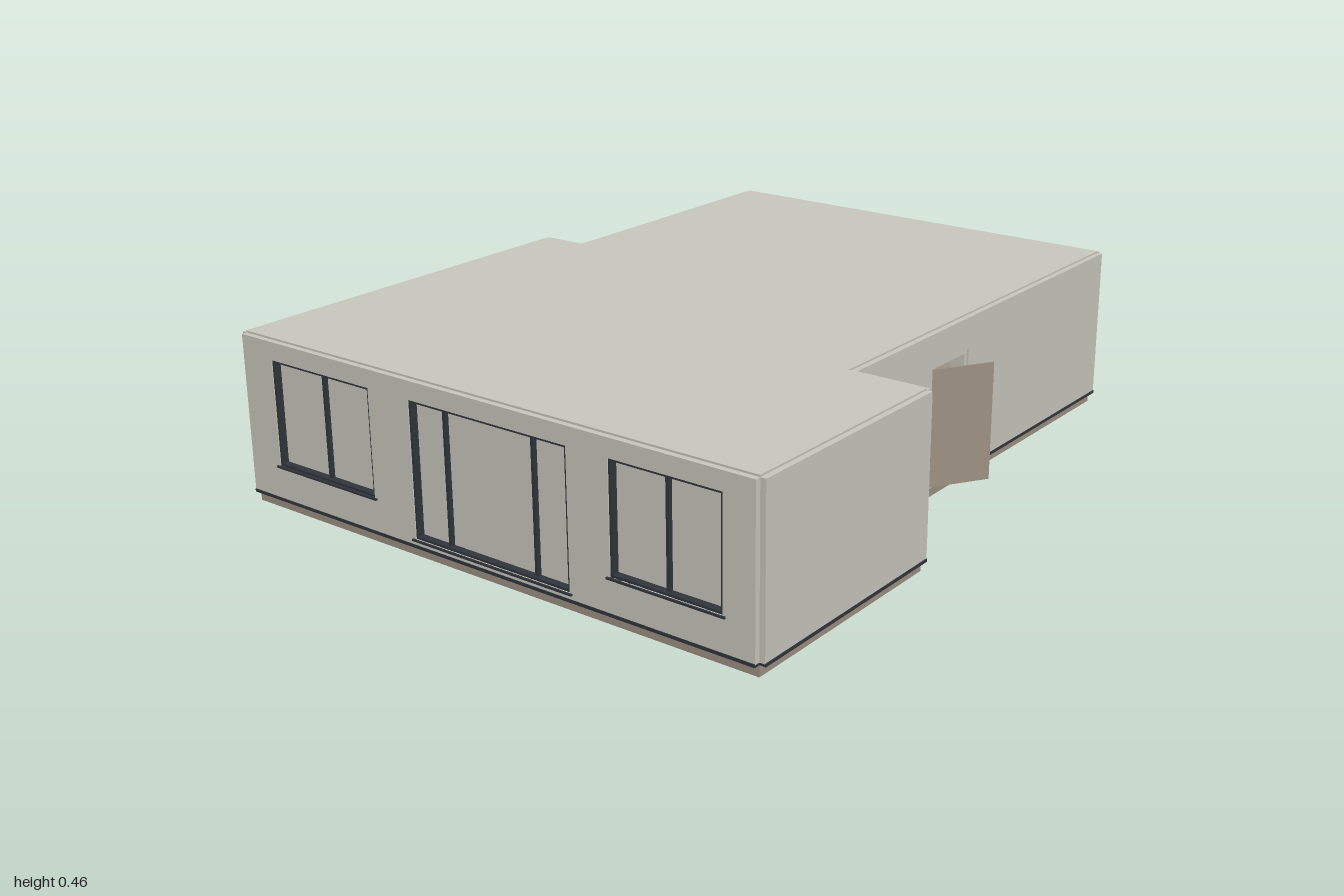
import * as THREE from 'three';

const wallMat = new THREE.MeshStandardMaterial({ name: 'render grey', color: 0xc8c8be });
const brownMat = new THREE.MeshStandardMaterial({ name: 'brown', color: 0x9d9182 });
const frameMat = new THREE.MeshStandardMaterial({ name: 'dark frame', color: 0x30363c });

// Footprint of the structure (x, z), running so that each wall faces outward
const plan = [
  [-0.795, 0.98], [0.795, 0.98], [0.795, 0.33], [0.58, 0.33],
  [0.58, -0.975], [-0.665, -0.975], [-0.665, -0.145], [-0.795, -0.145],
];
const OUT = 0.015, IN = 0.03, LOW = 0.035, TOP = 0.455;

// Openings per wall: a..b along the wall, lo..hi in height
const openings = {
  0: [
    { a: 0.105, b: 0.45, lo: 0.125, hi: 0.407, bars: [0.28] },
    { a: 0.585, b: 1.075, lo: 0.052, hi: 0.407, bars: [0.69, 0.965] },
    { a: 1.195, b: 1.505, lo: 0.125, hi: 0.407, bars: [1.35] },
  ],
  3: [{ a: 0.365, b: 0.545, lo: 0.037, hi: 0.37, door: true }],
  4: [
    { a: 0.125, b: 0.315, lo: 0.195, hi: 0.407, bars: [0.226] },
    { a: 0.505, b: 0.765, lo: 0.13, hi: 0.407, bars: [0.655], rail: true },
    { a: 0.855, b: 1.115, lo: 0.13, hi: 0.407, bars: [0.98], rail: true },
  ],
  5: [{ a: 0.68, b: 0.8, lo: 0.195, hi: 0.407, bars: [] }],
  6: [{ a: 0.02, b: 0.11, lo: 0.195, hi: 0.407, bars: [] }],
};

// Box from its limits along the wall (u), up (v) and outward (w)
function block(parent, name, mat, u0, u1, v0, v1, w0, w1) {
  const m = new THREE.Mesh(new THREE.BoxGeometry(u1 - u0, v1 - v0, w1 - w0), mat);
  m.position.set((u0 + u1) / 2, (v0 + v1) / 2, (w0 + w1) / 2);
  m.name = name;
  parent.add(m);
}

// Horizontal slab with the footprint outline
function slab(name, mat, y0, y1) {
  const shape = new THREE.Shape(plan.map(([x, z]) => new THREE.Vector2(x, -z)));
  const geo = new THREE.ExtrudeGeometry(shape, { depth: y1 - y0, bevelEnabled: false });
  geo.rotateX(-Math.PI / 2).translate(0, y0, 0);
  const m = new THREE.Mesh(geo, mat);
  m.name = name;
  return m;
}

function rectPath(P, a, b, lo, hi) {
  return new P([[a, lo], [b, lo], [b, hi], [a, hi]].map(p => new THREE.Vector2(...p)));
}

function buildWindow({ a, b, lo, hi, bars, rail }) {
  const g = new THREE.Group();
  g.name = 'window';
  const t = 0.006, back = -0.008, front = 0.012;
  block(g, 'pane', wallMat, a, b, lo, hi, back - 0.004, back);
  // Frame lining and mullions
  block(g, 'frameSide', frameMat, a, a + t, lo, hi, back, front);
  block(g, 'frameSide', frameMat, b - t, b, lo, hi, back, front);
  block(g, 'frameTop', frameMat, a, b, hi - t, hi, back, front);
  block(g, 'frameBottom', frameMat, a, b, lo, lo + t, back, front);
  for (const u of bars) block(g, 'mullion', frameMat, u - 0.004, u + 0.004, lo, hi, back, 0.004);
  block(g, 'sill', frameMat, a - 0.008, b + 0.008, lo - 0.005, lo, back, 0.02);
  // Low guard rail in front of the larger rear windows
  if (rail) {
    for (const v of [lo + 0.012, lo + 0.036]) {
      block(g, 'guardRail', frameMat, a, b, v, v + 0.004, 0.016, 0.025);
    }
    for (let i = 0; i <= 6; i++) {
      const u = a + (b - a - 0.004) * i / 6;
      block(g, 'guardPost', frameMat, u, u + 0.004, lo + 0.012, lo + 0.04, 0.016, 0.02);
    }
  }
  return g;
}

function buildWall(i) {
  const [x0, z0] = plan[i], [x1, z1] = plan[(i + 1) % plan.length];
  const length = Math.hypot(x1 - x0, z1 - z0);
  const list = openings[i] || [];
  const g = new THREE.Group();
  g.name = 'wall';
  g.position.set(x0, 0, z0);
  g.rotation.y = Math.atan2(z0 - z1, x1 - x0);

  // Wall panel pierced by its openings
  const shape = rectPath(THREE.Shape, 0, length, LOW, TOP);
  for (const o of list) shape.holes.push(rectPath(THREE.Path, o.a, o.b, o.lo, o.hi));
  const geo = new THREE.ExtrudeGeometry(shape, { depth: IN + OUT, bevelEnabled: false });
  geo.translate(0, 0, -IN);
  const panel = new THREE.Mesh(geo, wallMat);
  panel.name = 'wallPanel';
  g.add(panel);

  // Dark drip strip above the plinth, interrupted at the doorway
  let start = 0;
  for (const d of list.filter(o => o.door)) {
    block(g, 'dripStrip', frameMat, start, d.a, 0.029, 0.037, -0.01, OUT + 0.002);
    start = d.b;
    // Door surround
    block(g, 'doorJamb', wallMat, d.b - 0.012, d.b, d.lo, d.hi, -IN, 0.01);
    block(g, 'doorJamb', wallMat, d.a, d.a + 0.008, d.lo, d.hi, -IN, 0.01);
    block(g, 'doorHead', wallMat, d.a, d.b, d.hi - 0.012, d.hi, -IN, 0.01);
  }
  block(g, 'dripStrip', frameMat, start, length, 0.029, 0.037, -0.01, OUT + 0.002);

  for (const o of list) if (!o.door) g.add(buildWindow(o));
  return g;
}

export function createModel() {
  const model = new THREE.Group();
  model.name = 'house';
  model.add(slab('plinth', brownMat, 0, 0.032));
  model.add(slab('roof', wallMat, 0.435, 0.46));
  plan.forEach((_, i) => model.add(buildWall(i)));

  // Open door leaf on the side wall
  const leaf = new THREE.Group();
  leaf.name = 'door';
  leaf.position.set(0.588, 0, -0.042);
  leaf.rotation.y = Math.atan2(0.148, 0.095);
  block(leaf, 'doorLeaf', brownMat, 0, 0.176, 0.037, 0.358, -0.003, 0.003);
  model.add(leaf);
  return model;
}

==============================

> _Brief_: Without copying any picture, repeat all of the entries exactly.

> _Solution to the problem_:
import * as THREE from 'three';

const wallMat = new THREE.MeshStandardMaterial({ name: 'render grey', color: 0xc8c8be });
const brownMat = new THREE.MeshStandardMaterial({ name: 'brown', color: 0x9d9182 });
const frameMat = new THREE.MeshStandardMaterial({ name: 'dark frame', color: 0x30363c });

// Footprint of the structure (x, z), running so that each wall faces outward
const plan = [
  [-0.795, 0.98], [0.795, 0.98], [0.795, 0.33], [0.58, 0.33],
  [0.58, -0.975], [-0.665, -0.975], [-0.665, -0.145], [-0.795, -0.145],
];
const OUT = 0.015, IN = 0.03, LOW = 0.035, TOP = 0.455;

// Openings per wall: a..b along the wall, lo..hi in height
const openings = {
  0: [
    { a: 0.105, b: 0.45, lo: 0.125, hi: 0.407, bars: [0.28] },
    { a: 0.585, b: 1.075, lo: 0.052, hi: 0.407, bars: [0.69, 0.965] },
    { a: 1.195, b: 1.505, lo: 0.125, hi: 0.407, bars: [1.35] },
  ],
  3: [{ a: 0.365, b: 0.545, lo: 0.037, hi: 0.37, door: true }],
  4: [
    { a: 0.125, b: 0.315, lo: 0.195, hi: 0.407, bars: [0.226] },
    { a: 0.505, b: 0.765, lo: 0.13, hi: 0.407, bars: [0.655], rail: true },
    { a: 0.855, b: 1.115, lo: 0.13, hi: 0.407, bars: [0.98], rail: true },
  ],
  5: [{ a: 0.68, b: 0.8, lo: 0.195, hi: 0.407, bars: [] }],
  6: [{ a: 0.02, b: 0.11, lo: 0.195, hi: 0.407, bars: [] }],
};

// Box from its limits along the wall (u), up (v) and outward (w)
function block(parent, name, mat, u0, u1, v0, v1, w0, w1) {
  const m = new THREE.Mesh(new THREE.BoxGeometry(u1 - u0, v1 - v0, w1 - w0), mat);
  m.position.set((u0 + u1) / 2, (v0 + v1) / 2, (w0 + w1) / 2);
  m.name = name;
  parent.add(m);
}

// Horizontal slab with the footprint outline
function slab(name, mat, y0, y1) {
  const shape = new THREE.Shape(plan.map(([x, z]) => new THREE.Vector2(x, -z)));
  const geo = new THREE.ExtrudeGeometry(shape, { depth: y1 - y0, bevelEnabled: false });
  geo.rotateX(-Math.PI / 2).translate(0, y0, 0);
  const m = new THREE.Mesh(geo, mat);
  m.name = name;
  return m;
}

function rectPath(P, a, b, lo, hi) {
  return new P([[a, lo], [b, lo], [b, hi], [a, hi]].map(p => new THREE.Vector2(...p)));
}

function buildWindow({ a, b, lo, hi, bars, rail }) {
  const g = new THREE.Group();
  g.name = 'window';
  const t = 0.006, back = -0.008, front = 0.012;
  block(g, 'pane', wallMat, a, b, lo, hi, back - 0.004, back);
  // Frame lining and mullions
  block(g, 'frameSide', frameMat, a, a + t, lo, hi, back, front);
  block(g, 'frameSide', frameMat, b - t, b, lo, hi, back, front);
  block(g, 'frameTop', frameMat, a, b, hi - t, hi, back, front);
  block(g, 'frameBottom', frameMat, a, b, lo, lo + t, back, front);
  for (const u of bars) block(g, 'mullion', frameMat, u - 0.004, u + 0.004, lo, hi, back, 0.004);
  block(g, 'sill', frameMat, a - 0.008, b + 0.008, lo - 0.005, lo, back, 0.02);
  // Low guard rail in front of the larger rear windows
  if (rail) {
    for (const v of [lo + 0.012, lo + 0.036]) {
      block(g, 'guardRail', frameMat, a, b, v, v + 0.004, 0.016, 0.025);
    }
    for (let i = 0; i <= 6; i++) {
      const u = a + (b - a - 0.004) * i / 6;
      block(g, 'guardPost', frameMat, u, u + 0.004, lo + 0.012, lo + 0.04, 0.016, 0.02);
    }
  }
  return g;
}

function buildWall(i) {
  const [x0, z0] = plan[i], [x1, z1] = plan[(i + 1) % plan.length];
  const length = Math.hypot(x1 - x0, z1 - z0);
  const list = openings[i] || [];
  const g = new THREE.Group();
  g.name = 'wall';
  g.position.set(x0, 0, z0);
  g.rotation.y = Math.atan2(z0 - z1, x1 - x0);

  // Wall panel pierced by its openings
  const shape = rectPath(THREE.Shape, 0, length, LOW, TOP);
  for (const o of list) shape.holes.push(rectPath(THREE.Path, o.a, o.b, o.lo, o.hi));
  const geo = new THREE.ExtrudeGeometry(shape, { depth: IN + OUT, bevelEnabled: false });
  geo.translate(0, 0, -IN);
  const panel = new THREE.Mesh(geo, wallMat);
  panel.name = 'wallPanel';
  g.add(panel);

  // Dark drip strip above the plinth, interrupted at the doorway
  let start = 0;
  for (const d of list.filter(o => o.door)) {
    block(g, 'dripStrip', frameMat, start, d.a, 0.029, 0.037, -0.01, OUT + 0.002);
    start = d.b;
    // Door surround
    block(g, 'doorJamb', wallMat, d.b - 0.012, d.b, d.lo, d.hi, -IN, 0.01);
    block(g, 'doorJamb', wallMat, d.a, d.a + 0.008, d.lo, d.hi, -IN, 0.01);
    block(g, 'doorHead', wallMat, d.a, d.b, d.hi - 0.012, d.hi, -IN, 0.01);
  }
  block(g, 'dripStrip', frameMat, start, length, 0.029, 0.037, -0.01, OUT + 0.002);

  for (const o of list) if (!o.door) g.add(buildWindow(o));
  return g;
}

export function createModel() {
  const model = new THREE.Group();
  model.name = 'house';
  model.add(slab('plinth', brownMat, 0, 0.032));
  model.add(slab('roof', wallMat, 0.435, 0.46));
  plan.forEach((_, i) => model.add(buildWall(i)));

  // Open door leaf on the side wall
  const leaf = new THREE.Group();
  leaf.name = 'door';
  leaf.position.set(0.588, 0, -0.042);
  leaf.rotation.y = Math.atan2(0.148, 0.095);
  block(leaf, 'doorLeaf', brownMat, 0, 0.176, 0.037, 0.358, -0.003, 0.003);
  model.add(leaf);
  return model;
}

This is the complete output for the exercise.